───── The data ─────
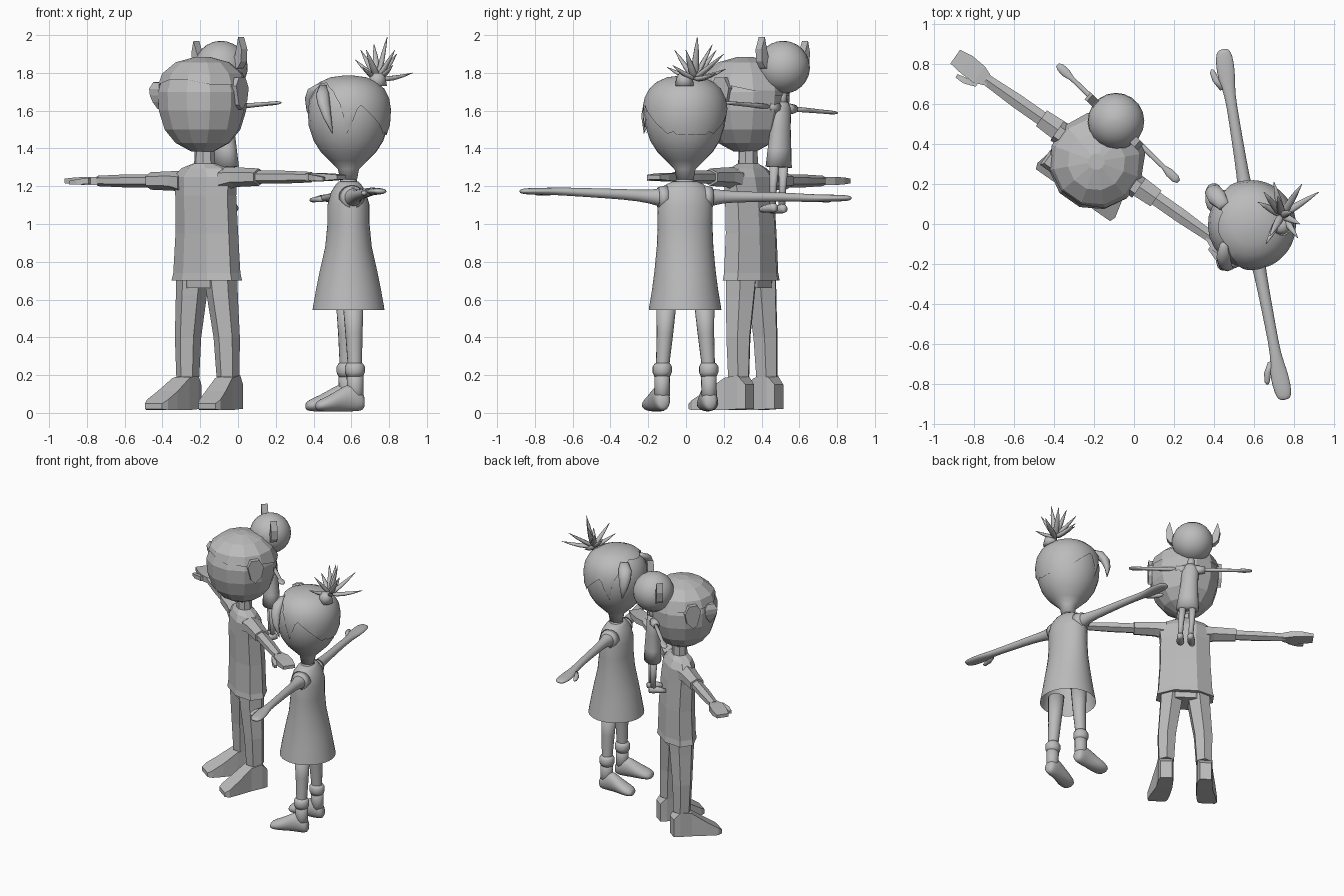
import bpy, bmesh, math
from mathutils import Matrix, Vector

gray = bpy.data.materials.new("plain gray")
gray.diffuse_color = (0.5, 0.5, 0.5, 1)


def place(x, y, z, yaw, roll=0):
    return (Matrix.Translation((x, y, z)) @ Matrix.Rotation(math.radians(yaw), 4, 'Z')
            @ Matrix.Rotation(math.radians(roll), 4, 'Y'))


def skin(name, rings, M, smooth=False, caps=(True, True), sub=0):
    """Join closed rings of points into one surface."""
    bm = bmesh.new()
    vs = [[bm.verts.new(M @ Vector(p)) for p in r] for r in rings]
    n = len(vs[0])
    for r0, r1 in zip(vs, vs[1:]):
        for k in range(n):
            bm.faces.new((r0[k], r0[(k + 1) % n], r1[(k + 1) % n], r1[k]))
    if caps[0]:
        bm.faces.new(vs[0][::-1])
    if caps[1]:
        bm.faces.new(vs[-1])
    bmesh.ops.remove_doubles(bm, verts=bm.verts, dist=1e-5)
    bmesh.ops.recalc_face_normals(bm, faces=bm.faces)
    me = bpy.data.meshes.new(name)
    bm.to_mesh(me)
    bm.free()
    me.materials.append(gray)
    for p in me.polygons:
        p.use_smooth = smooth
    ob = bpy.data.objects.new(name, me)
    bpy.context.collection.objects.link(ob)
    if sub:
        ob.modifiers.new("round", 'SUBSURF').levels = sub
        ob.modifiers["round"].render_levels = sub
    return ob


def ring(axis, c, a, b, n):
    out, f = [], 1 / math.cos(math.pi / n)
    for k in range(n):
        t = 2 * math.pi * (k + 0.5) / n
        u, v = a * f * math.cos(t), b * f * math.sin(t)
        d = {'z': (u, v, 0), 'x': (0, u, v), 'y': (u, 0, v)}[axis]
        out.append(Vector(c) + Vector(d))
    return out


def tube(name, axis, pts, n, M, smooth=False, caps=(True, True), sub=0, s=1):
    """pts: (x, y, z, half width, half height); s mirrors in x."""
    return skin(name, [ring(axis, (s * p[0], p[1], p[2]), p[3], p[4], n) for p in pts],
                M, smooth, caps, sub)


def lerp(table, x):
    for (x0, y0), (x1, y1) in zip(table, table[1:]):
        if x <= x1:
            return y0 + (y1 - y0) * (x - x0) / (x1 - x0)
    return table[-1][1]


def hair(name, prof, limit, yc, n, M, smooth, off=0.012):
    """Shell over a head profile, ending at a height given by the angle from the front."""
    f = 1 / math.cos(math.pi / n)
    rings = []
    for z, _ in prof:
        r = []
        for k in range(n):
            t = 2 * math.pi * (k + 0.5) / n
            phi = math.degrees(math.acos(max(-1, min(1, -math.sin(t)))))
            zz = max(z, lerp(limit, phi))
            rad = lerp(prof, zz) * f + off
            r.append((rad * math.cos(t), yc + rad * math.sin(t), zz + off * 0.6))
        rings.append(r)
    return skin(name, rings, M, smooth, (False, True))


def spike(name, a, b, r, bend=(0, 0, 0), n=8, M=Matrix(), smooth=True):
    a, b, bend = Vector(a), Vector(b), Vector(bend)
    q = (b - a).to_track_quat('Z', 'Y')
    rings = []
    for t, w in ((0, 0.6), (0.25, 1), (0.5, 0.9), (0.75, 0.6), (1, 0.08)):
        c = a.lerp(b, t) + bend * 4 * t * (1 - t)
        rings.append([c + q @ v for v in ring('z', (0, 0, 0), r * w, r * w * 0.7, n)])
    return skin(name, rings, M, smooth)


def plate(name, outline, y0, y1, M, s=1, axis='y'):
    if axis == 'y':
        rings = [[(s * x, y, z) for x, z in outline] for y in (y0, y1)]
    else:
        rings = [[(s * x, y, z) for y, z in outline] for x in (y0, y1)]
    return skin(name, rings, M)


# ---------------- man: faceted ----------------
M = place(-0.165, 0.345, 0, -35)
head = [(1.385, .06), (1.43, .14), (1.5, .195), (1.6, .225), (1.7, .23),
        (1.79, .2), (1.85, .13), (1.878, .03)]
tube("man_head", 'z', [(0, -.04, z, r, r * 1.02) for z, r in head], 12, M)
hair("man_hair", head, [(0, 1.77), (60, 1.72), (90, 1.74), (180, 1.66)], -.04, 12, M, False, .01)
spike("man_temple_lock", (-.19, -.17, 1.75), (-.195, -.17, 1.61), .045, n=4, M=M, smooth=False)
tube("man_neck", 'z', [(0, -.02, 1.29, .055, .05), (0, -.02, 1.42, .05, .045)], 8, M)
tube("man_shirt", 'z', [(0, 0, .7, .195, .115), (0, 0, .74, .185, .11), (0, 0, .95, .172, .105),
                        (0, -.01, 1.15, .168, .1), (0, -.015, 1.25, .178, .09),
                        (0, -.02, 1.295, .13, .07), (0, -.02, 1.32, .06, .05)], 8, M)
tube("man_hips", 'z', [(0, 0, .66, .15, .085), (0, 0, .74, .16, .09)], 8, M)
for s, side in ((1, "left"), (-1, "right")):
    z = 1.238 + .01 * s
    tube(f"man_{side}_sleeve", 'x', [(.13, -.02, z - .01, .065, .055), (.2, -.02, z, .055, .045),
                                     (.35, -.02, z, .048, .04)], 6, M, s=s)
    tube(f"man_{side}_arm", 'x', [(.3, -.02, z, .036, .03), (.5, -.02, z, .036, .03),
                                  (.69, -.02, z, .028, .024)], 6, M, s=s)
    tube(f"man_{side}_hand", 'x', [(.67, -.02, z, .025, .02), (.73, -.02, z, .05, .022),
                                   (.81, -.015, z, .052, .018), (.88, -.015, z, .042, .012)], 4, M, s=s)
    tube(f"man_{side}_thumb", 'x', [(.71, -.06, z, .02, .016), (.77, -.085, z - .005, .016, .014),
                                    (.82, -.09, z - .01, .01, .01)], 4, M, s=s)
    tube(f"man_{side}_trouser_leg", 'z', [(.13, .01, .19, .052, .055), (.125, .005, .4, .06, .062),
                                          (.1, 0, .62, .07, .075), (.09, 0, .72, .075, .08)], 6, M, s=s)
    tube(f"man_{side}_shoe", 'y', [(.135, .085, .085, .04, .065), (.135, .04, .11, .052, .09),
                                   (.138, -.04, .1, .055, .085), (.155, -.14, .065, .065, .05),
                                   (.17, -.215, .042, .068, .027), (.172, -.245, .035, .055, .015)],
         4, M, s=s)
    ear = [(-.085, 1.73), (-.06, 1.775), (0, 1.775), (.03, 1.72), (.015, 1.65), (-.03, 1.605), (-.06, 1.63)]
    plate(f"man_{side}_ear", ear, .2, .25, M, s=s, axis='x')

# ---------------- woman: smooth ----------------
W = place(0.585, -0.005, 0, -80)
whead = [(1.235, .045), (1.29, .055), (1.335, .1), (1.38, .145), (1.44, .183), (1.52, .209),
         (1.6, .214), (1.66, .204), (1.71, .178), (1.745, .14), (1.77, .085), (1.78, .01)]
tube("woman_head", 'z', [(0, 0, z, r, r) for z, r in whead], 24, W, True)
fringe = [(0, 1.73), (33, 1.74), (55, 1.7), (70, 1.62), (78, 1.46), (95, 1.63), (125, 1.53),
          (146, 1.46), (150, 1.5), (155, 1.465), (180, 1.465)]
hair("woman_hair", whead, fringe, 0, 72, W, True, .011)
spike("woman_front_lock_right", (.45, .09, 1.74), (.4, .19, 1.52), .045, (-.03, .025, .03))
spike("woman_front_lock_left", (.45, -.1, 1.73), (.5, -.222, 1.48), .035, (-.02, -.04, .03))
knot = (.74, .045, 1.77)
tips = [(.62, .11, 1.87), (.65, .16, 1.92), (.79, .06, 1.99), (.925, .16, 1.8), (.84, .2, 1.9),
        (.68, -.06, 1.92), (.82, -.07, 1.84), (.83, .0, 1.92), (.72, .14, 1.95), (.7, .21, 1.82),
        (.66, -.1, 1.83)]
for i, t in enumerate(tips):
    out = (Vector(t) - Vector(knot)) * Vector((1, 1, 0))
    spike(f"hair_tuft_{i + 1}", knot, t, .019, out * -.06 + Vector((0, 0, -.012)))
tube("hair_tie", 'z', [(.03, .15, 1.73, .05, .05), (.03, .15, 1.78, .04, .04),
                       (.03, .15, 1.8, .025, .025)], 12, W, True)
tube("woman_neck", 'z', [(0, 0, 1.17, .09, .07), (0, 0, 1.21, .06, .05), (0, 0, 1.24, .042, .04),
                         (0, 0, 1.32, .045, .045)], 16, W, True)
tube("woman_dress", 'z', [(0, 0, .545, .192, .19), (0, 0, .56, .19, .188), (0, 0, .65, .175, .172),
                          (0, 0, .75, .162, .152), (0, 0, .88, .15, .122), (0, 0, 1.0, .145, .11),
                          (0, 0, 1.1, .147, .11), (0, 0, 1.17, .135, .09), (0, 0, 1.21, .1, .065),
                          (0, 0, 1.225, .065, .05)], 32, W, True, (False, True))
for s, side in ((1, "left"), (-1, "right")):
    d = .018 * s
    tube(f"woman_{side}_armhole", 'x', [(.1, 0, 1.14, .07, .065), (.145, 0, 1.14, .055, .055)],
         20, W, True, s=s)
    tube(f"woman_{side}_arm", 'x',
         [(.08, 0, 1.14, .055, .055), (.14, 0, 1.14, .05, .05), (.19, .003, 1.145, .034, .034),
          (.32, .005, 1.15 + d * .4, .03, .028), (.52, .008, 1.155 + d * .6, .027, .024),
          (.67, .01, 1.155 + d, .026, .021), (.74, .008, 1.155 + d, .044, .019),
          (.82, .012, 1.155 + d, .046, .018), (.875, .015, 1.155 + d, .038, .015),
          (.892, .015, 1.155 + d, .02, .008)], 12, W, True, sub=1, s=s)
    tube(f"woman_{side}_thumb", 'x', [(.69, -.015, 1.15 + d, .02, .014), (.74, -.045, 1.148 + d, .018, .014),
                                      (.785, -.056, 1.145 + d, .014, .012), (.8, -.056, 1.145 + d, .006, .006)],
         10, W, True, s=s)
    tube(f"woman_{side}_leg", 'z', [(.125, .012, .18, .035, .036), (.122, .012, .26, .035, .037),
                                    (.11, .01, .42, .043, .045), (.1, .005, .62, .055, .055)],
         16, W, True, s=s)
    tube(f"woman_{side}_sock_cuff", 'z', [(.125, .012, .19, .04, .042), (.125, .012, .215, .05, .052),
                                          (.125, .012, .245, .05, .052), (.124, .012, .265, .038, .04)],
         16, W, True, s=s)
    tube(f"woman_{side}_boot_shaft", 'z', [(.127, .018, .06, .04, .04), (.126, .014, .14, .04, .043),
                                           (.125, .012, .23, .041, .044)], 16, W, True, s=s)
    tube(f"woman_{side}_boot_foot", 'y',
         [(.127, .065, .055, .025, .03), (.127, .045, .065, .042, .056), (.128, -.01, .085, .046, .078),
          (.135, -.07, .068, .052, .06), (.145, -.13, .05, .06, .043), (.15, -.18, .04, .055, .032),
          (.152, -.205, .035, .035, .018)], 12, W, True, sub=1, s=s)

# ---------------- child riding on the man's back ----------------
C = place(-0.08, 0.505, 1.615, -44, -3.7)
tube("child_head", 'z', [(0, 0, .215 - .14 * math.cos(math.pi * i / 12),
                          max(.004, .14 * math.sin(math.pi * i / 12)),
                          max(.004, .14 * math.sin(math.pi * i / 12))) for i in range(13)], 20, C, True)
tube("child_neck", 'z', [(0, 0, .01, .03, .03), (0, 0, .1, .022, .022)], 10, C, True)
tube("child_shirt", 'z', [(0, 0, -.315, .078, .058), (0, 0, -.22, .068, .055), (0, 0, -.1, .058, .048),
                          (0, 0, .0, .058, .042), (0, 0, .03, .035, .032)], 16, C, True)
for s, side in ((1, "left"), (-1, "right")):
    tube(f"child_{side}_sleeve", 'x', [(.03, 0, -.005, .032, .034), (.1, 0, .0, .024, .022)], 10, C, True, s=s)
    tube(f"child_{side}_arm", 'x', [(.06, 0, 0, .015, .014), (.2, 0, 0, .013, .012), (.32, 0, 0, .012, .01),
                                    (.36, 0, 0, .022, .01), (.4, 0, 0, .021, .009), (.422, 0, 0, .01, .005)],
         10, C, True, s=s)
    tube(f"child_{side}_leg", 'z', [(.036, 0, -.54, .016, .018), (.036, 0, -.42, .018, .019),
                                    (.034, 0, -.28, .026, .028)], 10, C, True, s=s)
    tube(f"child_{side}_foot", 'y', [(.036, .03, -.535, .014, .016), (.036, .01, -.53, .022, .026),
                                     (.038, -.05, -.538, .025, .019), (.04, -.085, -.545, .016, .011)],
         10, C, True, s=s)
    horn = [(.1, .24), (.135, .27), (.165, .365), (.185, .3), (.178, .235), (.155, .205), (.115, .19)]
    plate(f"child_{side}_pointed_ear", horn, -.03, .015, C, s=s)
─────
• _Problem requirements_: Whenever a line includes the word "range", pull it out of the entries.

• _Answer for the task_:
        for k in range(n):
    for k in range(n):
        for k in range(n):
                          max(.004, .14 * math.sin(math.pi * i / 12))) for i in range(13)], 20, C, True)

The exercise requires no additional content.